- _Task description_
Please output all of the entries exactly and omit any images they hold.

- _Material supplied_
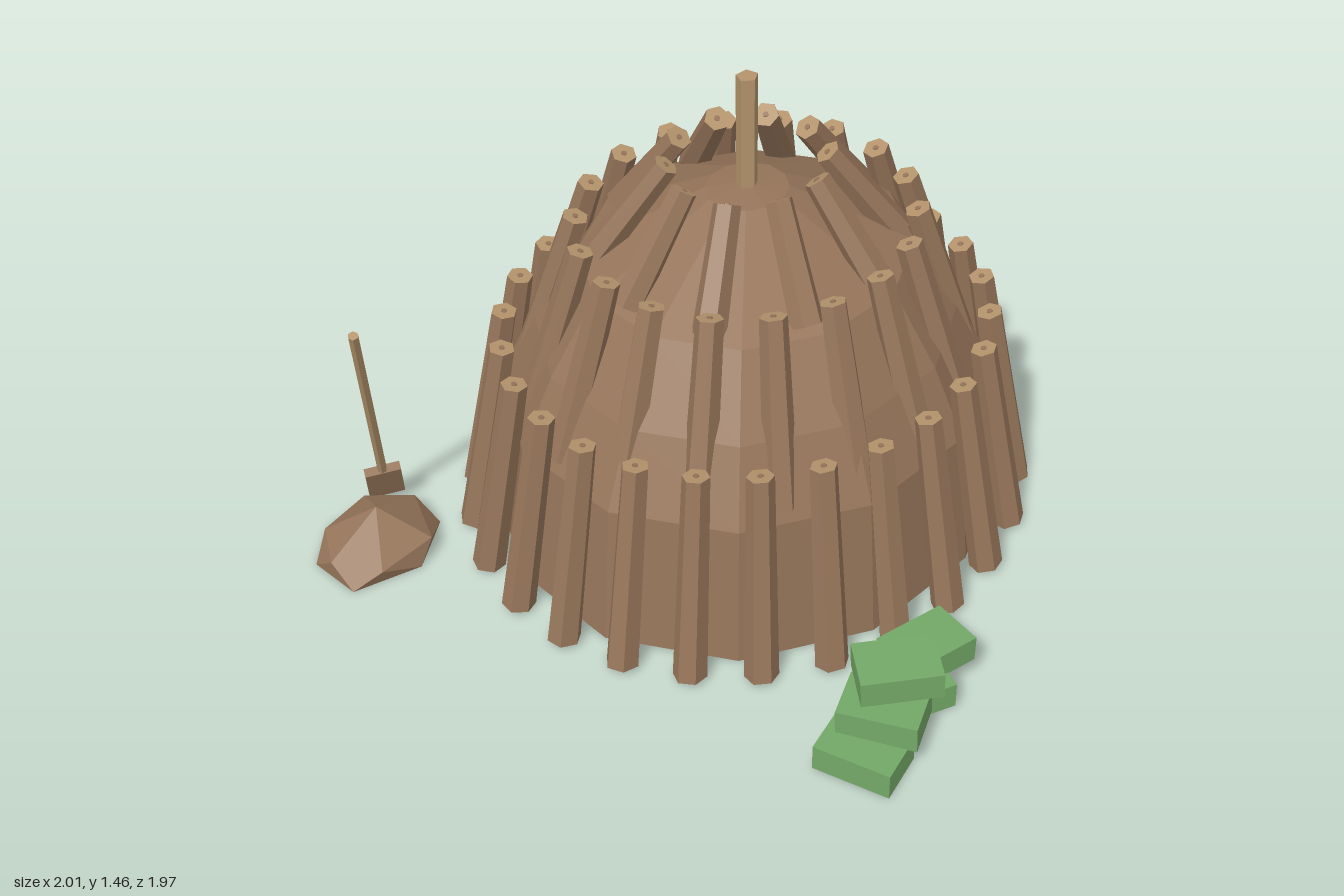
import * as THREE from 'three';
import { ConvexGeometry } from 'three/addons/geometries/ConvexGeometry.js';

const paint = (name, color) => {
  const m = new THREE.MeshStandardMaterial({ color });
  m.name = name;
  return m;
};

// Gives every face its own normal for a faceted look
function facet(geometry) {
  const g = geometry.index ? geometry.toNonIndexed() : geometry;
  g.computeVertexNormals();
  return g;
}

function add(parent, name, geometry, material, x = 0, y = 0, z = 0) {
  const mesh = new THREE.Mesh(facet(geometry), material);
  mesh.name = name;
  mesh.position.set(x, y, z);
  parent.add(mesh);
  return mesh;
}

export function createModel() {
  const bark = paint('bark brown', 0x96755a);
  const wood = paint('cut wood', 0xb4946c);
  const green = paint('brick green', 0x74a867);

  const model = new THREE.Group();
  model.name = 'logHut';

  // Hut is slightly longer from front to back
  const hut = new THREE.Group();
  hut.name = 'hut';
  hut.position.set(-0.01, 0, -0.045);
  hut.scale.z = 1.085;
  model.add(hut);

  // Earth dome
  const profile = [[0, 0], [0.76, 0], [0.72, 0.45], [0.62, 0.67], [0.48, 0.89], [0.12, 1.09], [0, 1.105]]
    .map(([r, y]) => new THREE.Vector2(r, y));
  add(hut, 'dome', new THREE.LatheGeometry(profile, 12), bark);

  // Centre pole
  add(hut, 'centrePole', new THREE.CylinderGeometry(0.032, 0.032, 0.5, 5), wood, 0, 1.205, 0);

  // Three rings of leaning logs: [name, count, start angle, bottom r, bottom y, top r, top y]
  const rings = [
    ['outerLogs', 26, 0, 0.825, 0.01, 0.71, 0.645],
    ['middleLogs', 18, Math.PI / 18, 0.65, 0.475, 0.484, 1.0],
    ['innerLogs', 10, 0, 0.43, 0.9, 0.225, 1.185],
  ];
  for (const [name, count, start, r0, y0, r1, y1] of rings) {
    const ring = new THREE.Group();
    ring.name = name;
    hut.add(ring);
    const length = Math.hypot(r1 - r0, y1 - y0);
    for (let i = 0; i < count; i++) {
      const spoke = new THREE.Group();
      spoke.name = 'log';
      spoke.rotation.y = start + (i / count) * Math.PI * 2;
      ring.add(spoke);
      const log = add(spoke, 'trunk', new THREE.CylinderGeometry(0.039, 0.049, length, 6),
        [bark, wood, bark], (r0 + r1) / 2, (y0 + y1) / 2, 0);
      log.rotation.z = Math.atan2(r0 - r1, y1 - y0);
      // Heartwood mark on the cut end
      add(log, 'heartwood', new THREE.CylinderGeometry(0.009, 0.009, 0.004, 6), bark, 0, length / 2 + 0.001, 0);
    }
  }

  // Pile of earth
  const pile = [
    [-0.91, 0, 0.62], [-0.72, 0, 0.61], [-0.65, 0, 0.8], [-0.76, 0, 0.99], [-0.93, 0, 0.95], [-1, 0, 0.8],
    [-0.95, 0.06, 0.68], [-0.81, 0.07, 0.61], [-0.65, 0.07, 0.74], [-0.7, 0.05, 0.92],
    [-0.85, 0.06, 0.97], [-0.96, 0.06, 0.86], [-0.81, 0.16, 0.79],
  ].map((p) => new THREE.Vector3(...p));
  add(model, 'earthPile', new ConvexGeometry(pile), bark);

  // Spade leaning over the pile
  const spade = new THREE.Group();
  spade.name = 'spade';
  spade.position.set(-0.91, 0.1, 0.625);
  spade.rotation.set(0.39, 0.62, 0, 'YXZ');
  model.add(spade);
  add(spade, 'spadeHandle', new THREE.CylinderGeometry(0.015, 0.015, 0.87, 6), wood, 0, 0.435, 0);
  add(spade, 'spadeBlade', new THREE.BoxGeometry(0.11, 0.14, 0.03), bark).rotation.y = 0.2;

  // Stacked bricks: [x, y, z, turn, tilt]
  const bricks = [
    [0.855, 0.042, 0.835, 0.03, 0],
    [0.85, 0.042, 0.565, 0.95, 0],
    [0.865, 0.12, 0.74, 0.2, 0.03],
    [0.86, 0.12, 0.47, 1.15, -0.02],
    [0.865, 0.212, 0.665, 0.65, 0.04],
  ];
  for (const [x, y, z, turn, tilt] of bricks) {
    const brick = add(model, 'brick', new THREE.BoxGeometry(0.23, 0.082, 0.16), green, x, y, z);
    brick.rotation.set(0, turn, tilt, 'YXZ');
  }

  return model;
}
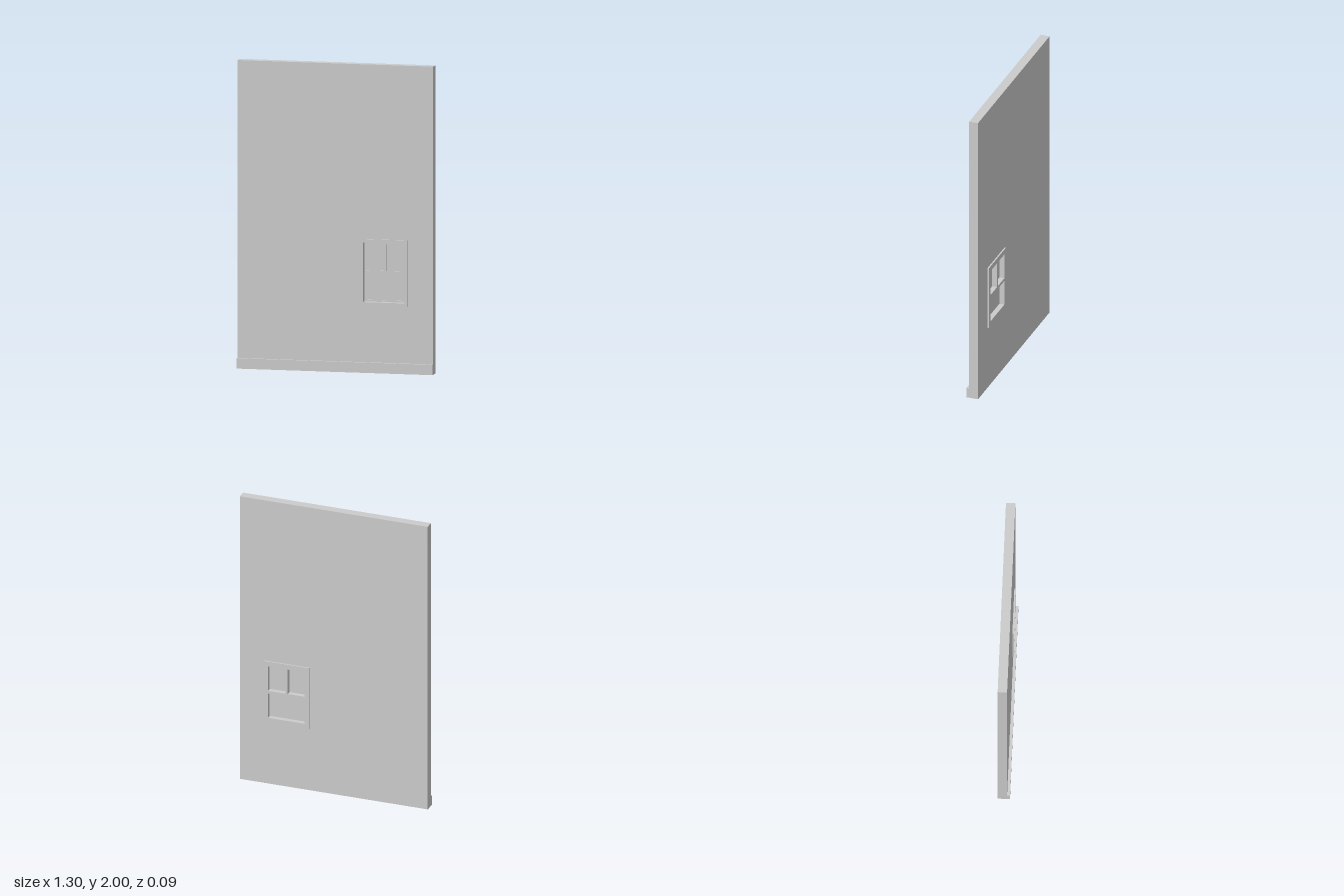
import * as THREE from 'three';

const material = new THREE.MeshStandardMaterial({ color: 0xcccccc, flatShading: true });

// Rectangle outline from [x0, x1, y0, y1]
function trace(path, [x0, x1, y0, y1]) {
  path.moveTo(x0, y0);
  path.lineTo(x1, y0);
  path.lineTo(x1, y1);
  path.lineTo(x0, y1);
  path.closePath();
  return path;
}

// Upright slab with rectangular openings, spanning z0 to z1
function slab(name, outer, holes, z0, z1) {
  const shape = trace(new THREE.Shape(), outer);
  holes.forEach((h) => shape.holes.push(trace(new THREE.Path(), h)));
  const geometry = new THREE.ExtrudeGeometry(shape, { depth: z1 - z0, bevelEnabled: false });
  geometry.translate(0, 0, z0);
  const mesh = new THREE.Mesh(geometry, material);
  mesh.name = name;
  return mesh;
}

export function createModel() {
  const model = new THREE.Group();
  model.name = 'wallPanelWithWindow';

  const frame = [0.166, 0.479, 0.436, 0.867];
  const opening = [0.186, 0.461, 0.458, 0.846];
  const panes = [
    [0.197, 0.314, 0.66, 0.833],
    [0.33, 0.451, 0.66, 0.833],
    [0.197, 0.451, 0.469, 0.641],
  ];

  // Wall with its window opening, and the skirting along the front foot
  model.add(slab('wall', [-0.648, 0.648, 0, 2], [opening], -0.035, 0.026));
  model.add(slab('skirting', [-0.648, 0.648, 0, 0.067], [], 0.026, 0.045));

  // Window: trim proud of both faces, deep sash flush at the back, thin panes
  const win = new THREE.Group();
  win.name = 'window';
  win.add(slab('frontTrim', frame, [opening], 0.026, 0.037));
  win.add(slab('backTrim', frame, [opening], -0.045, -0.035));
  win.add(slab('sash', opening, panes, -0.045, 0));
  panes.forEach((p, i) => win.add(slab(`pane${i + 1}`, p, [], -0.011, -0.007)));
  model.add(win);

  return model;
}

- _Written answer_
import * as THREE from 'three';
import { ConvexGeometry } from 'three/addons/geometries/ConvexGeometry.js';

const paint = (name, color) => {
  const m = new THREE.MeshStandardMaterial({ color });
  m.name = name;
  return m;
};

// Gives every face its own normal for a faceted look
function facet(geometry) {
  const g = geometry.index ? geometry.toNonIndexed() : geometry;
  g.computeVertexNormals();
  return g;
}

function add(parent, name, geometry, material, x = 0, y = 0, z = 0) {
  const mesh = new THREE.Mesh(facet(geometry), material);
  mesh.name = name;
  mesh.position.set(x, y, z);
  parent.add(mesh);
  return mesh;
}

export function createModel() {
  const bark = paint('bark brown', 0x96755a);
  const wood = paint('cut wood', 0xb4946c);
  const green = paint('brick green', 0x74a867);

  const model = new THREE.Group();
  model.name = 'logHut';

  // Hut is slightly longer from front to back
  const hut = new THREE.Group();
  hut.name = 'hut';
  hut.position.set(-0.01, 0, -0.045);
  hut.scale.z = 1.085;
  model.add(hut);

  // Earth dome
  const profile = [[0, 0], [0.76, 0], [0.72, 0.45], [0.62, 0.67], [0.48, 0.89], [0.12, 1.09], [0, 1.105]]
    .map(([r, y]) => new THREE.Vector2(r, y));
  add(hut, 'dome', new THREE.LatheGeometry(profile, 12), bark);

  // Centre pole
  add(hut, 'centrePole', new THREE.CylinderGeometry(0.032, 0.032, 0.5, 5), wood, 0, 1.205, 0);

  // Three rings of leaning logs: [name, count, start angle, bottom r, bottom y, top r, top y]
  const rings = [
    ['outerLogs', 26, 0, 0.825, 0.01, 0.71, 0.645],
    ['middleLogs', 18, Math.PI / 18, 0.65, 0.475, 0.484, 1.0],
    ['innerLogs', 10, 0, 0.43, 0.9, 0.225, 1.185],
  ];
  for (const [name, count, start, r0, y0, r1, y1] of rings) {
    const ring = new THREE.Group();
    ring.name = name;
    hut.add(ring);
    const length = Math.hypot(r1 - r0, y1 - y0);
    for (let i = 0; i < count; i++) {
      const spoke = new THREE.Group();
      spoke.name = 'log';
      spoke.rotation.y = start + (i / count) * Math.PI * 2;
      ring.add(spoke);
      const log = add(spoke, 'trunk', new THREE.CylinderGeometry(0.039, 0.049, length, 6),
        [bark, wood, bark], (r0 + r1) / 2, (y0 + y1) / 2, 0);
      log.rotation.z = Math.atan2(r0 - r1, y1 - y0);
      // Heartwood mark on the cut end
      add(log, 'heartwood', new THREE.CylinderGeometry(0.009, 0.009, 0.004, 6), bark, 0, length / 2 + 0.001, 0);
    }
  }

  // Pile of earth
  const pile = [
    [-0.91, 0, 0.62], [-0.72, 0, 0.61], [-0.65, 0, 0.8], [-0.76, 0, 0.99], [-0.93, 0, 0.95], [-1, 0, 0.8],
    [-0.95, 0.06, 0.68], [-0.81, 0.07, 0.61], [-0.65, 0.07, 0.74], [-0.7, 0.05, 0.92],
    [-0.85, 0.06, 0.97], [-0.96, 0.06, 0.86], [-0.81, 0.16, 0.79],
  ].map((p) => new THREE.Vector3(...p));
  add(model, 'earthPile', new ConvexGeometry(pile), bark);

  // Spade leaning over the pile
  const spade = new THREE.Group();
  spade.name = 'spade';
  spade.position.set(-0.91, 0.1, 0.625);
  spade.rotation.set(0.39, 0.62, 0, 'YXZ');
  model.add(spade);
  add(spade, 'spadeHandle', new THREE.CylinderGeometry(0.015, 0.015, 0.87, 6), wood, 0, 0.435, 0);
  add(spade, 'spadeBlade', new THREE.BoxGeometry(0.11, 0.14, 0.03), bark).rotation.y = 0.2;

  // Stacked bricks: [x, y, z, turn, tilt]
  const bricks = [
    [0.855, 0.042, 0.835, 0.03, 0],
    [0.85, 0.042, 0.565, 0.95, 0],
    [0.865, 0.12, 0.74, 0.2, 0.03],
    [0.86, 0.12, 0.47, 1.15, -0.02],
    [0.865, 0.212, 0.665, 0.65, 0.04],
  ];
  for (const [x, y, z, turn, tilt] of bricks) {
    const brick = add(model, 'brick', new THREE.BoxGeometry(0.23, 0.082, 0.16), green, x, y, z);
    brick.rotation.set(0, turn, tilt, 'YXZ');
  }

  return model;
}
import * as THREE from 'three';

const material = new THREE.MeshStandardMaterial({ color: 0xcccccc, flatShading: true });

// Rectangle outline from [x0, x1, y0, y1]
function trace(path, [x0, x1, y0, y1]) {
  path.moveTo(x0, y0);
  path.lineTo(x1, y0);
  path.lineTo(x1, y1);
  path.lineTo(x0, y1);
  path.closePath();
  return path;
}

// Upright slab with rectangular openings, spanning z0 to z1
function slab(name, outer, holes, z0, z1) {
  const shape = trace(new THREE.Shape(), outer);
  holes.forEach((h) => shape.holes.push(trace(new THREE.Path(), h)));
  const geometry = new THREE.ExtrudeGeometry(shape, { depth: z1 - z0, bevelEnabled: false });
  geometry.translate(0, 0, z0);
  const mesh = new THREE.Mesh(geometry, material);
  mesh.name = name;
  return mesh;
}

export function createModel() {
  const model = new THREE.Group();
  model.name = 'wallPanelWithWindow';

  const frame = [0.166, 0.479, 0.436, 0.867];
  const opening = [0.186, 0.461, 0.458, 0.846];
  const panes = [
    [0.197, 0.314, 0.66, 0.833],
    [0.33, 0.451, 0.66, 0.833],
    [0.197, 0.451, 0.469, 0.641],
  ];

  // Wall with its window opening, and the skirting along the front foot
  model.add(slab('wall', [-0.648, 0.648, 0, 2], [opening], -0.035, 0.026));
  model.add(slab('skirting', [-0.648, 0.648, 0, 0.067], [], 0.026, 0.045));

  // Window: trim proud of both faces, deep sash flush at the back, thin panes
  const win = new THREE.Group();
  win.name = 'window';
  win.add(slab('frontTrim', frame, [opening], 0.026, 0.037));
  win.add(slab('backTrim', frame, [opening], -0.045, -0.035));
  win.add(slab('sash', opening, panes, -0.045, 0));
  panes.forEach((p, i) => win.add(slab(`pane${i + 1}`, p, [], -0.011, -0.007)));
  model.add(win);

  return model;
}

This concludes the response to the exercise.